*** DATA ***

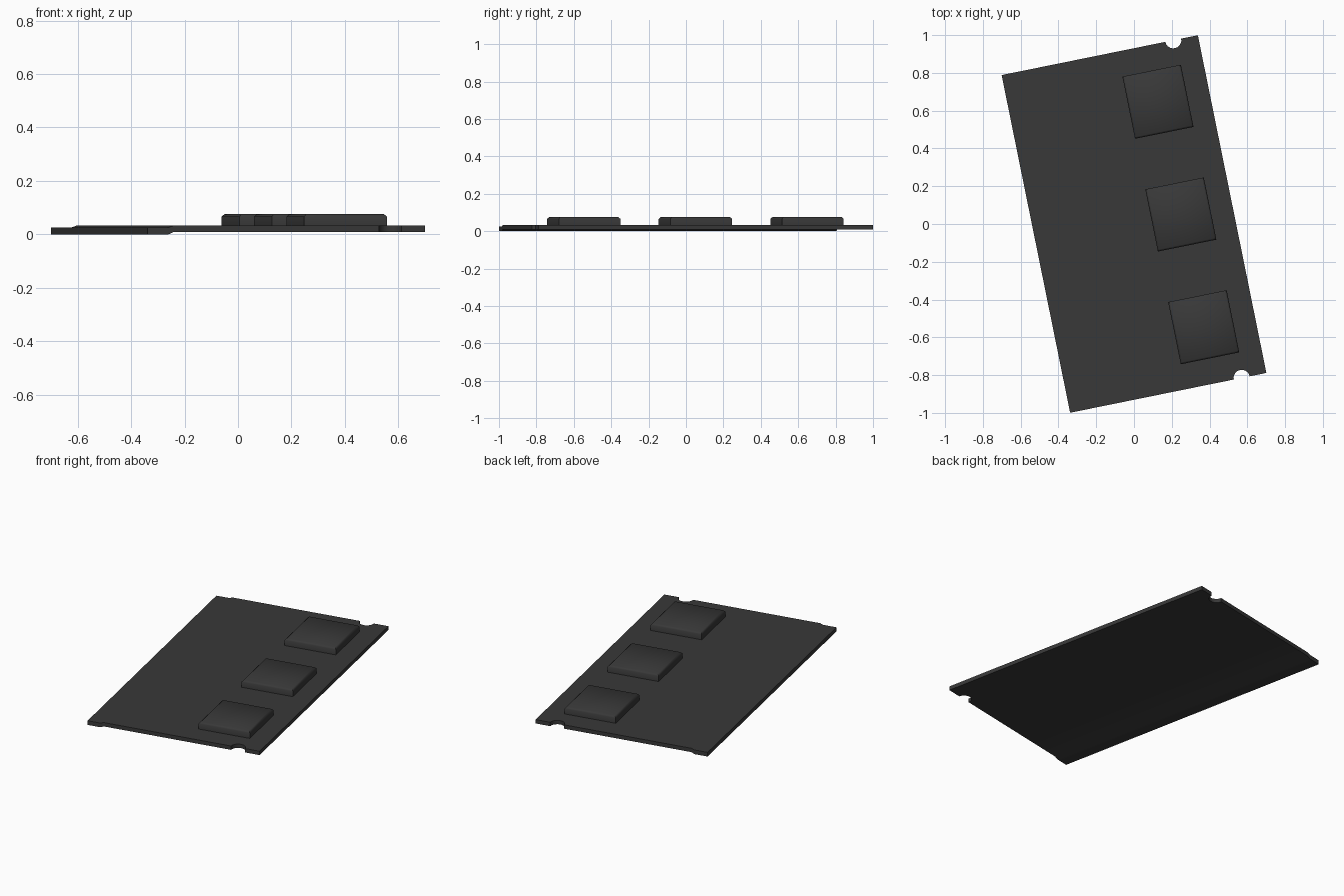
import bpy, bmesh, math
from mathutils import Matrix

if "Cube" in bpy.data.objects:
    bpy.data.objects.remove(bpy.data.objects["Cube"], do_unlink=True)

TURN = Matrix.Rotation(math.radians(11.47), 4, "Z")
HALF_W, HALF_L = 0.53, 0.912
TOP = 0.033

charcoal = bpy.data.materials.new("charcoal")
charcoal.use_nodes = True
colour = (0.04, 0.04, 0.04, 1)
charcoal.diffuse_color = colour
charcoal.node_tree.nodes["Principled BSDF"].inputs["Base Color"].default_value = colour


def make_object(name, bm):
    bmesh.ops.recalc_face_normals(bm, faces=bm.faces)
    mesh = bpy.data.meshes.new(name)
    bm.to_mesh(mesh)
    bm.free()
    mesh.materials.append(charcoal)
    obj = bpy.data.objects.new(name, mesh)
    bpy.context.collection.objects.link(obj)
    obj.matrix_world = TURN
    return obj


def select_only(obj):
    bpy.ops.object.select_all(action="DESELECT")
    obj.select_set(True)
    bpy.context.view_layer.objects.active = obj


# Board: side profile with a lowered strip along one long edge, swept lengthwise
profile = [(-HALF_W, 0), (-0.45, 0), (-0.43, 0.009), (HALF_W, 0.009),
           (HALF_W, TOP), (-0.43, TOP), (-0.45, 0.026), (-HALF_W, 0.026)]
bm = bmesh.new()
face = bm.faces.new([bm.verts.new((x, -HALF_L, z)) for x, z in profile])
swept = bmesh.ops.extrude_face_region(bm, geom=[face])
moved = [v for v in swept["geom"] if isinstance(v, bmesh.types.BMVert)]
bmesh.ops.translate(bm, verts=moved, vec=(0, 2 * HALF_L, 0))
board = make_object("board", bm)

# Half-round notches in both short ends
bm = bmesh.new()
for side in (-1, 1):
    bmesh.ops.create_cone(bm, cap_ends=True, segments=20, radius1=0.043, radius2=0.043,
                          depth=0.3, matrix=Matrix.Translation((0.397, side * HALF_L, 0)))
cutter = make_object("notch_cutter", bm)
cutter.hide_render = True
bpy.context.view_layer.update()
cut = board.modifiers.new("notches", "BOOLEAN")
cut.operation = "DIFFERENCE"
cut.solver = "EXACT"
cut.object = cutter
select_only(board)
bpy.ops.object.modifier_apply(modifier=cut.name)
bpy.data.objects.remove(cutter, do_unlink=True)
bpy.ops.object.shade_smooth_by_angle(angle=math.radians(25))

# Raised chips with softened top edges
for name, y in (("front_chip", -0.609), ("middle_chip", 0), ("back_chip", 0.609)):
    bm = bmesh.new()
    size = Matrix.Diagonal((0.316, 0.336, 0.046, 1))
    bmesh.ops.create_cube(bm, size=1, matrix=Matrix.Translation((0.253, y, 0.053)) @ size)
    rim = [e for e in bm.edges if all(v.co.z > 0.06 for v in e.verts)]
    bmesh.ops.bevel(bm, geom=rim, offset=0.01, segments=1, affect="EDGES")
    chip = make_object(name, bm)
    select_only(chip)
    bpy.ops.object.shade_smooth_by_angle(angle=math.radians(50))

***

# WHAT THE TASK REQUIRES
Give again exactly, and only, the lines above starting at the one with "for side in" and ending at the one with "bpy.data.objects.remove(cutter, do_unlink=True)".

# WORKED SOLUTION
for side in (-1, 1):
    bmesh.ops.create_cone(bm, cap_ends=True, segments=20, radius1=0.043, radius2=0.043,
                          depth=0.3, matrix=Matrix.Translation((0.397, side * HALF_L, 0)))
cutter = make_object("notch_cutter", bm)
cutter.hide_render = True
bpy.context.view_layer.update()
cut = board.modifiers.new("notches", "BOOLEAN")
cut.operation = "DIFFERENCE"
cut.solver = "EXACT"
cut.object = cutter
select_only(board)
bpy.ops.object.modifier_apply(modifier=cut.name)
bpy.data.objects.remove(cutter, do_unlink=True)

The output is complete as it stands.